▶ **Activity**
In this exercise, each record below is to be written out again exactly.

========

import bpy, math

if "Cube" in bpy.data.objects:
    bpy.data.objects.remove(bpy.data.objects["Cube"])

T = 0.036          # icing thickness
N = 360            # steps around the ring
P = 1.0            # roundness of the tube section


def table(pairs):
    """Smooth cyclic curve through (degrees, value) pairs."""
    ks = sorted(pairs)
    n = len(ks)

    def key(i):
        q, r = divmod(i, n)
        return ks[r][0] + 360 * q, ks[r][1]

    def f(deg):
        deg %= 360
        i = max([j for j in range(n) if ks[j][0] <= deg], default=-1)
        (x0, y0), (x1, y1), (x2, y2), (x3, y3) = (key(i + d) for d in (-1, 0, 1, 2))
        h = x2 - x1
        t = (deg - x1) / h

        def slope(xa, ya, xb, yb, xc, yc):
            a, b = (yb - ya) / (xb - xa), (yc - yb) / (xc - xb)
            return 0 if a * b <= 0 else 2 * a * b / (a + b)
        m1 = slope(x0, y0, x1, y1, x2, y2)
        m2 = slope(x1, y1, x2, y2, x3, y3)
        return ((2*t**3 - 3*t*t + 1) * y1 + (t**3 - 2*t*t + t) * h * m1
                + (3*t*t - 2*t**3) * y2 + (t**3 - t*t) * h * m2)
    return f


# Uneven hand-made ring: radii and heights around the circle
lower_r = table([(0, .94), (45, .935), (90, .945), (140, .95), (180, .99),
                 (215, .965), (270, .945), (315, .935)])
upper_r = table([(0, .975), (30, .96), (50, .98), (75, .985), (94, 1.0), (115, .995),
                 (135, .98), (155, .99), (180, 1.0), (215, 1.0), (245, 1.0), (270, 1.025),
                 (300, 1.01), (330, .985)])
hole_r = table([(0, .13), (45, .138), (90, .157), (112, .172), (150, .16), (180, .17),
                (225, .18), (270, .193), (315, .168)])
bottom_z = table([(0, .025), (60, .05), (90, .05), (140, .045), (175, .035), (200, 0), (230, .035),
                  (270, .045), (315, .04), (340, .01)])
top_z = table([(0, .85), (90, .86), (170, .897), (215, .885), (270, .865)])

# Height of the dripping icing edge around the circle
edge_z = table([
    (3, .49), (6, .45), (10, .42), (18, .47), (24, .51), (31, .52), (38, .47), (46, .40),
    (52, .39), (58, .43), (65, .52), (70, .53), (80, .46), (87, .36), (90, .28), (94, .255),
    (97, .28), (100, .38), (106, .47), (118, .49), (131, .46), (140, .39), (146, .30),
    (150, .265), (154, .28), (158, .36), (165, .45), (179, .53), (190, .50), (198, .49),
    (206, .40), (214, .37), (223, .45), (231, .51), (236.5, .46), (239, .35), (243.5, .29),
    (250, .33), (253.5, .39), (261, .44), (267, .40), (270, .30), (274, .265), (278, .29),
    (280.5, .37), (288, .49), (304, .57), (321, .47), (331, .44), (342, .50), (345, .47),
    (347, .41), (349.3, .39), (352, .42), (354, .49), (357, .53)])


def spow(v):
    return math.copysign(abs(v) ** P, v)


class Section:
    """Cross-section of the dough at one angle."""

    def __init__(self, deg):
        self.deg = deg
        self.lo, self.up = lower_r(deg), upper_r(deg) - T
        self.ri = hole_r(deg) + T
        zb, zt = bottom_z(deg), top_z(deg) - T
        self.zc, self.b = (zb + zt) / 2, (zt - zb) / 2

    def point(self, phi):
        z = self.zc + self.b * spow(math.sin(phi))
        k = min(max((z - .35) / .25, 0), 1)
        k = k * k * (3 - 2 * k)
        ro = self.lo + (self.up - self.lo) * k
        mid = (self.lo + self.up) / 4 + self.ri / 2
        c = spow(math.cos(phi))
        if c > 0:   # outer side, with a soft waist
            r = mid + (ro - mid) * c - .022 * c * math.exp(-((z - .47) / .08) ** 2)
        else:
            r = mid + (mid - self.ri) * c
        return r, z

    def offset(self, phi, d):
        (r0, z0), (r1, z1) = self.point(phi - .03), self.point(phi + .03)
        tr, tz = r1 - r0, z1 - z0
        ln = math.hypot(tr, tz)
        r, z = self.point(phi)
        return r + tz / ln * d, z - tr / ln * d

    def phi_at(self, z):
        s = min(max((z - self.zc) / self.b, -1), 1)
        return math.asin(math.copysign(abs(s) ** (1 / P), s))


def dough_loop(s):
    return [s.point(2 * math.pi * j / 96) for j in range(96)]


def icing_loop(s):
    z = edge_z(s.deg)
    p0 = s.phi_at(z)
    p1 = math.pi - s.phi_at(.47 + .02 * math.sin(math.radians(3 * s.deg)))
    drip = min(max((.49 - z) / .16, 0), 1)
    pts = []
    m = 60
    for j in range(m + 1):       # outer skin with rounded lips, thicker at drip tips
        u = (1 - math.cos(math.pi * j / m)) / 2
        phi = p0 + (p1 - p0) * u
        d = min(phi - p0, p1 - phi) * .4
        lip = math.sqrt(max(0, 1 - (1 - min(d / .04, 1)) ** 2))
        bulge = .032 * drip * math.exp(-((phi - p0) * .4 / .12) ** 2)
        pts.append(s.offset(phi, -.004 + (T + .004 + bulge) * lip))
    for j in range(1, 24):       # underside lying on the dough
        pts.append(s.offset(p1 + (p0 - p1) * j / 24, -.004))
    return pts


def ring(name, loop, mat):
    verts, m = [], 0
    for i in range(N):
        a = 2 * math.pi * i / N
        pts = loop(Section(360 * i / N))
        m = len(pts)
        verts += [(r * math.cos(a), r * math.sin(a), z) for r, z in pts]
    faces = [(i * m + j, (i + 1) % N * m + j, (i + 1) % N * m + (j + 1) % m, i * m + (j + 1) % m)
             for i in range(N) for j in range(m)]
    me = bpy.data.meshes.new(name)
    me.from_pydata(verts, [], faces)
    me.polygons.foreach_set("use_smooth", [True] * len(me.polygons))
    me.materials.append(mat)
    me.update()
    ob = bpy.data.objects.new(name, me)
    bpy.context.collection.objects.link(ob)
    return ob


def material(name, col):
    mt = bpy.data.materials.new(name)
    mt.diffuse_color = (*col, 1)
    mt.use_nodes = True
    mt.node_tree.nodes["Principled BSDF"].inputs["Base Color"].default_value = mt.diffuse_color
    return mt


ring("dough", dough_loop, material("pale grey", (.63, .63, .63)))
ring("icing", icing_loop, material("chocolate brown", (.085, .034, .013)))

========

▶ **Written solution**
import bpy, math

if "Cube" in bpy.data.objects:
    bpy.data.objects.remove(bpy.data.objects["Cube"])

T = 0.036          # icing thickness
N = 360            # steps around the ring
P = 1.0            # roundness of the tube section


def table(pairs):
    """Smooth cyclic curve through (degrees, value) pairs."""
    ks = sorted(pairs)
    n = len(ks)

    def key(i):
        q, r = divmod(i, n)
        return ks[r][0] + 360 * q, ks[r][1]

    def f(deg):
        deg %= 360
        i = max([j for j in range(n) if ks[j][0] <= deg], default=-1)
        (x0, y0), (x1, y1), (x2, y2), (x3, y3) = (key(i + d) for d in (-1, 0, 1, 2))
        h = x2 - x1
        t = (deg - x1) / h

        def slope(xa, ya, xb, yb, xc, yc):
            a, b = (yb - ya) / (xb - xa), (yc - yb) / (xc - xb)
            return 0 if a * b <= 0 else 2 * a * b / (a + b)
        m1 = slope(x0, y0, x1, y1, x2, y2)
        m2 = slope(x1, y1, x2, y2, x3, y3)
        return ((2*t**3 - 3*t*t + 1) * y1 + (t**3 - 2*t*t + t) * h * m1
                + (3*t*t - 2*t**3) * y2 + (t**3 - t*t) * h * m2)
    return f


# Uneven hand-made ring: radii and heights around the circle
lower_r = table([(0, .94), (45, .935), (90, .945), (140, .95), (180, .99),
                 (215, .965), (270, .945), (315, .935)])
upper_r = table([(0, .975), (30, .96), (50, .98), (75, .985), (94, 1.0), (115, .995),
                 (135, .98), (155, .99), (180, 1.0), (215, 1.0), (245, 1.0), (270, 1.025),
                 (300, 1.01), (330, .985)])
hole_r = table([(0, .13), (45, .138), (90, .157), (112, .172), (150, .16), (180, .17),
                (225, .18), (270, .193), (315, .168)])
bottom_z = table([(0, .025), (60, .05), (90, .05), (140, .045), (175, .035), (200, 0), (230, .035),
                  (270, .045), (315, .04), (340, .01)])
top_z = table([(0, .85), (90, .86), (170, .897), (215, .885), (270, .865)])

# Height of the dripping icing edge around the circle
edge_z = table([
    (3, .49), (6, .45), (10, .42), (18, .47), (24, .51), (31, .52), (38, .47), (46, .40),
    (52, .39), (58, .43), (65, .52), (70, .53), (80, .46), (87, .36), (90, .28), (94, .255),
    (97, .28), (100, .38), (106, .47), (118, .49), (131, .46), (140, .39), (146, .30),
    (150, .265), (154, .28), (158, .36), (165, .45), (179, .53), (190, .50), (198, .49),
    (206, .40), (214, .37), (223, .45), (231, .51), (236.5, .46), (239, .35), (243.5, .29),
    (250, .33), (253.5, .39), (261, .44), (267, .40), (270, .30), (274, .265), (278, .29),
    (280.5, .37), (288, .49), (304, .57), (321, .47), (331, .44), (342, .50), (345, .47),
    (347, .41), (349.3, .39), (352, .42), (354, .49), (357, .53)])


def spow(v):
    return math.copysign(abs(v) ** P, v)


class Section:
    """Cross-section of the dough at one angle."""

    def __init__(self, deg):
        self.deg = deg
        self.lo, self.up = lower_r(deg), upper_r(deg) - T
        self.ri = hole_r(deg) + T
        zb, zt = bottom_z(deg), top_z(deg) - T
        self.zc, self.b = (zb + zt) / 2, (zt - zb) / 2

    def point(self, phi):
        z = self.zc + self.b * spow(math.sin(phi))
        k = min(max((z - .35) / .25, 0), 1)
        k = k * k * (3 - 2 * k)
        ro = self.lo + (self.up - self.lo) * k
        mid = (self.lo + self.up) / 4 + self.ri / 2
        c = spow(math.cos(phi))
        if c > 0:   # outer side, with a soft waist
            r = mid + (ro - mid) * c - .022 * c * math.exp(-((z - .47) / .08) ** 2)
        else:
            r = mid + (mid - self.ri) * c
        return r, z

    def offset(self, phi, d):
        (r0, z0), (r1, z1) = self.point(phi - .03), self.point(phi + .03)
        tr, tz = r1 - r0, z1 - z0
        ln = math.hypot(tr, tz)
        r, z = self.point(phi)
        return r + tz / ln * d, z - tr / ln * d

    def phi_at(self, z):
        s = min(max((z - self.zc) / self.b, -1), 1)
        return math.asin(math.copysign(abs(s) ** (1 / P), s))


def dough_loop(s):
    return [s.point(2 * math.pi * j / 96) for j in range(96)]


def icing_loop(s):
    z = edge_z(s.deg)
    p0 = s.phi_at(z)
    p1 = math.pi - s.phi_at(.47 + .02 * math.sin(math.radians(3 * s.deg)))
    drip = min(max((.49 - z) / .16, 0), 1)
    pts = []
    m = 60
    for j in range(m + 1):       # outer skin with rounded lips, thicker at drip tips
        u = (1 - math.cos(math.pi * j / m)) / 2
        phi = p0 + (p1 - p0) * u
        d = min(phi - p0, p1 - phi) * .4
        lip = math.sqrt(max(0, 1 - (1 - min(d / .04, 1)) ** 2))
        bulge = .032 * drip * math.exp(-((phi - p0) * .4 / .12) ** 2)
        pts.append(s.offset(phi, -.004 + (T + .004 + bulge) * lip))
    for j in range(1, 24):       # underside lying on the dough
        pts.append(s.offset(p1 + (p0 - p1) * j / 24, -.004))
    return pts


def ring(name, loop, mat):
    verts, m = [], 0
    for i in range(N):
        a = 2 * math.pi * i / N
        pts = loop(Section(360 * i / N))
        m = len(pts)
        verts += [(r * math.cos(a), r * math.sin(a), z) for r, z in pts]
    faces = [(i * m + j, (i + 1) % N * m + j, (i + 1) % N * m + (j + 1) % m, i * m + (j + 1) % m)
             for i in range(N) for j in range(m)]
    me = bpy.data.meshes.new(name)
    me.from_pydata(verts, [], faces)
    me.polygons.foreach_set("use_smooth", [True] * len(me.polygons))
    me.materials.append(mat)
    me.update()
    ob = bpy.data.objects.new(name, me)
    bpy.context.collection.objects.link(ob)
    return ob


def material(name, col):
    mt = bpy.data.materials.new(name)
    mt.diffuse_color = (*col, 1)
    mt.use_nodes = True
    mt.node_tree.nodes["Principled BSDF"].inputs["Base Color"].default_value = mt.diffuse_color
    return mt


ring("dough", dough_loop, material("pale grey", (.63, .63, .63)))
ring("icing", icing_loop, material("chocolate brown", (.085, .034, .013)))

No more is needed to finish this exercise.